In our opinion granting summary judgment, we held that the Monee ordinance was preempted under "conflict preemption" principles, because it stood "as an obstacle to the accomplishment and execution of the full purposes and objectives of Congress" in enacting the STAA. See Sprietsma v. Mercury Marine, 537 U.S. 51, 64 (2002). Although Monee claimed that its ordinance did not deny reasonable access because trucks could access I-57 by traveling through Cook County, the parties agreed that Cook County had never permitted trucks weighing up to 80,000 pounds to travel on its roads. We refused to consider Cook County's refusal to permit travel by trucks weighing in excess of 73,820 pounds on its roads because neither Cook County nor the basis for its restriction were before the Court. We explained that Monee's ordinance did not in and of itself deny the reasonable access required by the STAA. Instead, as applied, it operated to deny reasonable access because it closed off Aux Sable's last reasonably available route between its Terminal and I-57.
In its motion to reconsider, Monee points out that Cook County's refusal to permit truck traffic by trucks weighing 80,000 pounds was based upon the Illinois Vehicle Code, 625 ILCS 5/15-111(b), which sets 73,280 pounds as the "default" maximum weight for trucks traveling on non-designated highways. As Cook County's refusal to allow access on its roads contributed to our conclusion that Monee's ordinance operated to deny reasonable access, Monee argues that our decision also implicitly invalidates § 5/15-111(b) of the Illinois Vehicle Code. Monee describes our holding as follows: "that the access available to Plaintiff here under state law was not reasonable, and thus, violative of the STAA" such that "the result is the ruling that the state law is unconstitutional under the Supremacy Clause."

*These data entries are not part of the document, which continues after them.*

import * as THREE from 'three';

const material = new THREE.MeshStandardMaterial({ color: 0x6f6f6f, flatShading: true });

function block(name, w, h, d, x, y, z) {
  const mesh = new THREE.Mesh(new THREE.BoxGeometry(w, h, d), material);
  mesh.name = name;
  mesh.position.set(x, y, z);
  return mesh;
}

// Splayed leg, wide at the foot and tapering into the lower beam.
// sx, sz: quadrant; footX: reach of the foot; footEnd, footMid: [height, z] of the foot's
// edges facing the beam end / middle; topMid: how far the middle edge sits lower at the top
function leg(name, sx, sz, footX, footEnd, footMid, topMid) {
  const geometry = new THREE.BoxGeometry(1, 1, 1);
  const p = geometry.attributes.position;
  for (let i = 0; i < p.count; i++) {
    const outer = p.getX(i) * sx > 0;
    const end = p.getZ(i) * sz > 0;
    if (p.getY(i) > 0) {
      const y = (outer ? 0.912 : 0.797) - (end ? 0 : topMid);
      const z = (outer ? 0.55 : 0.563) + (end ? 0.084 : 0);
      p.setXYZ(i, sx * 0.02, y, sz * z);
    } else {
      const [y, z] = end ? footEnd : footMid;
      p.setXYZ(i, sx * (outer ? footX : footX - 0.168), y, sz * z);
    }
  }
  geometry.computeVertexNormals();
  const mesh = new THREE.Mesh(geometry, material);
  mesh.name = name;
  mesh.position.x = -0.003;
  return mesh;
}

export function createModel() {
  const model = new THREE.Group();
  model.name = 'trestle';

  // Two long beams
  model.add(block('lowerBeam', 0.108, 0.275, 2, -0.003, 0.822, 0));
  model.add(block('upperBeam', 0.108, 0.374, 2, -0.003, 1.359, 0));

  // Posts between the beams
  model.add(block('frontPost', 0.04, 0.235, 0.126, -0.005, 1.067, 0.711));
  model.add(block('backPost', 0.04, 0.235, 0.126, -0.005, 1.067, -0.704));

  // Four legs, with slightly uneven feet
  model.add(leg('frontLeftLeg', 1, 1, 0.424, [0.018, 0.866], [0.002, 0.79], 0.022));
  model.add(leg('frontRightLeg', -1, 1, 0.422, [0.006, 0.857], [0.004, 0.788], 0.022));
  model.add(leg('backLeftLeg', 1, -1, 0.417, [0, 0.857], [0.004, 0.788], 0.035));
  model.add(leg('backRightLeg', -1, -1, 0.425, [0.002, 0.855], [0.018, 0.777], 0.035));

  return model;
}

Monee has overstated the breadth of our decision. We held only that Monee's ordinance directly conflicted with the STAA. We did not rule on the "access available...under state law." The question of whether Cook County's refusal to permit truck traffic in excess of 73,280 pounds or whether the Illinois Vehicle Code conflicted with the STAA was simply not presented by the facts of the case in front of us. Cook County's refusal to permit truck traffic on its roads was important to our decision only in that it meant that when Monee chose to restrict traffic on Ridgeland Avenue, Aux Sable was denied "reasonable access" as required by the STAA. The parties did not challenge Cook County's refusal or state law. Instead, the only issue they raised was the validity of ...